Shoplifting being taken serious by prosecuters www.privateofficer.com
Cowlitz County WA Nov 29 2010 The holiday shopping — and shoplifting — season officially begins today.
Would-be shoplifters beware: Although the majority of Cowlitz County shoplifting cases still are prosecuted as third-degree theft, a misdemeanor, a growing number are being prosecuted as a felony. This trend is the result of national push for tougher laws aimed at organized retail crime, and it can mean lengthy prison sentences for what may sometimes be regarded as petty crime.
Nationally, retailers estimate they lose $15 billion to $30 billion a year to theft, and in 2006 the Washington Legislature moved against what it called “bold, violent and extremely organized” shoplifting.
Lawmakers made it permissible to charge someone with “organized retail theft”— a felony — for shoplifting with an accomplice, stealing at least $750 in goods from two or more stores within six months or possessing at least $750 worth of stolen retail items with an accomplice. The Legislature also made it a felony to shoplift three or more stores within six months, trying to thwart security systems or leaving by an emergency exit. Since 2006, such crimes can be charged as “retail theft with extenuating circumstances.”
“The Legislature gave us a bigger hammer, basically,” Cowlitz County Chief Deputy Prosecutor Michelle Shaffer said last week. “This allows us to get the worst of the offenders, the repeat offenders, the people who rove in shoplifting gangs and hit a bunch of stores over the course of several days or months.”
Suspects like David Eurich — if authorities can ever catch him again.
In the first half of 2007, Eurich acquired a notorious reputation among Longview merchants and police. Between Jan. 26 and July 6, police repeatedly arrested the Kelso-area transient on suspicion of shoplifting from Fred Meyer (twice), Ross, WinCo, Bob’s Sporting Goods, Your Market Place and the 15th Avenue Safeway. Police said he faked a seizure every time to avoid being taken to jail.
The Cowlitz County Prosecutor’s Office charged Eurich, 39, with a barrage of felonies and misdemeanors, including three counts of retail theft with extenuating circumstances and two counts of second-degree burglary.
Eurich disappeared after the July 2007 arrest and has never gone to trial on the charges. Two bench warrants are outstanding for his arrest.
Despite dramatic cases like Eurich’s, local defense attorneys question whether prosecutors are too quick to charge shoplifters with felonies.

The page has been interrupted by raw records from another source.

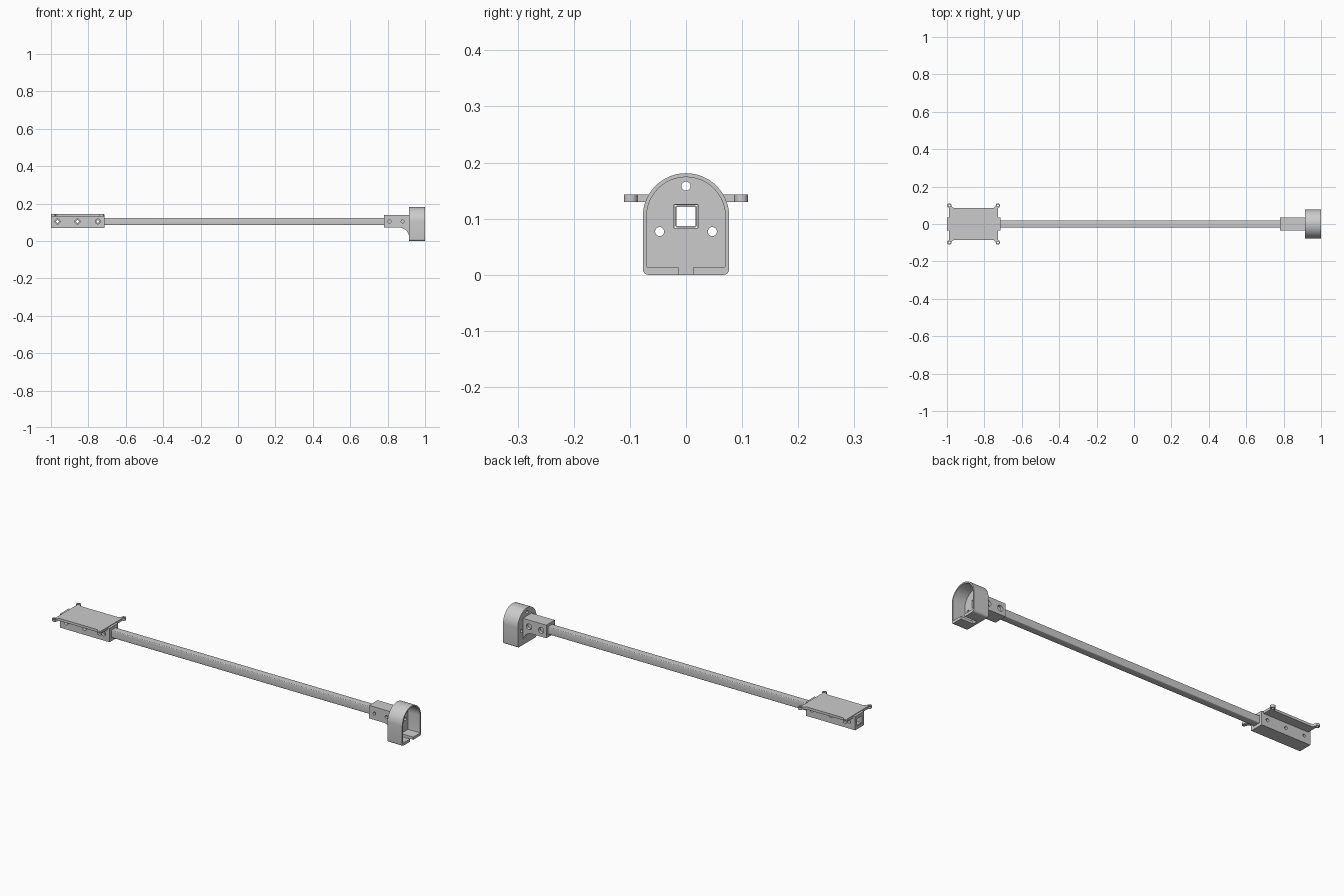
import bpy, bmesh
from math import pi, sin, cos
from mathutils import Matrix, Vector

if "Cube" in bpy.data.objects:
    bpy.data.objects.remove(bpy.data.objects["Cube"])

AXIS_Z = 0.104  # height of the tube axis


def prism(name, pts, axis, a, b):
    """Extrude a closed profile from a to b. x: (y,z)  y: (x,z)  z: (x,y)"""
    place = {'x': lambda p: (a, p[0], p[1]), 'y': lambda p: (p[0], a, p[1]),
             'z': lambda p: (p[0], p[1], a)}[axis]
    bm = bmesh.new()
    face = bm.faces.new([bm.verts.new(place(p)) for p in pts])
    ext = bmesh.ops.extrude_face_region(bm, geom=[face])
    step = Vector([(b - a) * (axis == c) for c in 'xyz'])
    bmesh.ops.translate(bm, vec=step, verts=[v for v in ext['geom'] if isinstance(v, bmesh.types.BMVert)])
    bmesh.ops.recalc_face_normals(bm, faces=bm.faces)
    me = bpy.data.meshes.new(name)
    bm.to_mesh(me)
    bm.free()
    ob = bpy.data.objects.new(name, me)
    bpy.context.collection.objects.link(ob)
    return ob


def arc(cx, cy, r, a0, a1, n):
    return [(cx + r * cos(a0 + (a1 - a0) * i / n), cy + r * sin(a0 + (a1 - a0) * i / n)) for i in range(n + 1)]


def circle(cx, cy, r, n=32):
    return arc(cx, cy, r, 0, 2 * pi, n)[:-1]


def rect(x0, x1, y0, y1):
    return [(x0, y0), (x1, y0), (x1, y1), (x0, y1)]


def square(h, r=0):
    if not r:
        return rect(-h, h, AXIS_Z - h, AXIS_Z + h)
    k = h - r
    return [p for i, (sx, sz) in enumerate([(1, 1), (-1, 1), (-1, -1), (1, -1)])
            for p in arc(sx * k, AXIS_Z + sz * k, r, i * pi / 2, (i + 1) * pi / 2, 4)]


def arch(r, z0, corner):
    return (arc(0, AXIS_Z, r, 0, pi, 40)
            + arc(-r + corner, z0 + corner, corner, pi, 1.5 * pi, 5)
            + arc(r - corner, z0 + corner, corner, 1.5 * pi, 2 * pi, 5))


def boolean(ob, others, op):
    for o in others:
        m = ob.modifiers.new(op, 'BOOLEAN')
        m.operation, m.solver, m.object = op, 'EXACT', o
        bpy.context.view_layer.objects.active = ob
        bpy.ops.object.modifier_apply(modifier=m.name)
        bpy.data.objects.remove(o)


def smooth(ob):
    bpy.ops.object.select_all(action='DESELECT')
    ob.select_set(True)
    bpy.context.view_layer.objects.active = ob
    bpy.ops.object.shade_smooth_by_angle(angle=0.5)


def screw_cutters(xs, front_r, back_r):
    """Cross holes along y with a different radius on the front and back walls"""
    out = []
    for x in xs:
        out.append(prism('cutter', circle(x, AXIS_Z, front_r), 'y', -0.06, -0.0195))
        out.append(prism('cutter', circle(x, AXIS_Z, back_r), 'y', 0.0195, 0.06))
    return out


BRACKET_HOLES = (-0.965, -0.858, -0.75)

# hollow square tube, drilled where the bracket is bolted
tube = prism('square_tube', square(0.0195, 0.004), 'x', -0.998, 0.925)
boolean(tube, [prism('cutter', square(0.0168), 'x', -1.1, 1.0)]
        + [prism('cutter', circle(x, AXIS_Z, 0.007), 'y', -0.06, 0.06) for x in BRACKET_HOLES], 'DIFFERENCE')
smooth(tube)

# mounting bracket: sleeve, plate and four flared ears
bracket = prism('mount_bracket', rect(-0.036, 0.036, 0.068, 0.140), 'x', -1.0, -0.715)
plate = prism('plate', rect(-0.988, -0.727, -0.085, 0.085), 'z', 0.130, 0.143)
ears = []
for sx in (-1, 1):
    for sy in (-1, 1):
        cx, cy = -0.8575 + sx * 0.1295, sy * 0.0985
        outline = [(cx + sx * 0.012 * cos(t), cy + sy * 0.012 * sin(t))
                   for t in [-pi / 2 + 1.25 * pi * i / 16 for i in range(17)]]
        outline += [(cx - sx * 0.014, cy - sy * 0.006), (cx - sx * 0.022, sy * 0.086),
                    (cx - sx * 0.030, sy * 0.0845), (cx - sx * 0.030, sy * 0.070), (cx, sy * 0.070)]
        ears.append(prism('ear', outline, 'z', 0.130, 0.143))
boolean(bracket, [plate] + ears, 'UNION')
ear_holes = [prism('cutter', circle(-0.8575 + sx * 0.1295, sy * 0.0985, 0.006, 20), 'z', 0.1, 0.2)
             for sx in (-1, 1) for sy in (-1, 1)]
boolean(bracket, [prism('cutter', square(0.0205), 'x', -1.1, -0.6)]
        + screw_cutters(BRACKET_HOLES, 0.013, 0.008) + ear_holes, 'DIFFERENCE')
smooth(bracket)

# arched end housing with socket and curved gusset
housing = prism('end_housing', arch(0.077, 0.0, 0.010), 'x', 0.915, 1.0)
gusset_side = [(0.78, 0.139), (0.78, 0.071)] + arc(0.862, 0.018, 0.053, pi / 2, 0, 14) \
    + [(0.92, 0.018), (0.92, 0.139)]
boolean(housing, [prism('socket', gusset_side, 'y', -0.035, 0.035)], 'UNION')
screws = [(0, 0.158), (-0.047, 0.077), (0.047, 0.077)]
boolean(housing, [prism('cutter', arch(0.070, 0.014, 0.001), 'x', 0.930, 1.1),
                  prism('cutter', square(0.0210), 'x', 0.7, 0.96),
                  prism('cutter', rect(-0.013, 0.013, -0.05, 0.03), 'x', 0.930, 1.1)]
        + [prism('cutter', circle(y, z, 0.008), 'x', 0.88, 0.96) for y, z in screws]
        + screw_cutters((0.81, 0.88), 0.008, 0.015), 'DIFFERENCE')
smooth(housing)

“A lot of cases could be better handled as misdemeanors,” said defense attorney John Hays, noting that it costs taxpayers more to prosecute and punish felons.
He said it wasn’t the Legislature’s intent “to give enhanced punishment to a drug addict who shoplifts a $20 item at Penney’s, then goes to Sears and shoplifts a $20 item, then goes to the Bon and shoplifts a $20 item.”
Most of the shoplifting suspects charged with felonies in Cowlitz have been accused of shoplifting at multiple stores or clipping off security tags. Penalties have varied, with some defendants getting the same sentence they would have gotten for misdemeanor theft. A cluster of recent felony shoplifting convictions, for example, resulted in jail sentences ranging from 15 days to a month.
The difference, though, is that those people now get felonies on their records instead of misdemeanors.
Merchants keep watch
So far, the threat of felony-level sentences hasn’t seemed to reduced shoplifting, according to small retailers like Jim Springer, co-owner of Toys and Treasures at Kelso’s Three Rivers Mall.
“As far as pursuing people who shoplift, whether under the old law or the new law, I’m the kind of person who feels you should make an example of everybody who steals,” Springer said. “We can’t let these people feel they can get away with it.”
“I can’t figure out why anybody would want to steal, especially with the stricter laws against stealing,” said Scott Pollard, manager of Lighthouse Gifts at the mall. “When you steal, it hurts the merchants enough to raise their prices.”
Shoplifting rates have remained steady despite the recession. Police and retailers say the hard times aren’t driving people to thievery.
“We don’t see a correlation between socioeconomic status and the rate of theft,” said Kelso Police Capt. Darr Kirk. “Just because somebody is poorer than someone else doesn’t mean they’re more likely to steal.”
Erna Surls, area supervisor for six Hickory Farms stores, agreed that the people who are in need are not the ones doing the stealing.
“It’s the addicts,” she said. “They’re addicted to drugs or they’re addicted to shoplifting.”
With the law having minimal effect, the best safeguards for merchants are extra surveillance cameras and security guards or – in the case of smaller merchants such as Springer- cheaper and more novel measures. He use mirrors on the ceiling, additional customer service and life-size cardboard cutouts that give customers the odd sensation they’re being watched.
“We have so many eyes in here,” Springer said.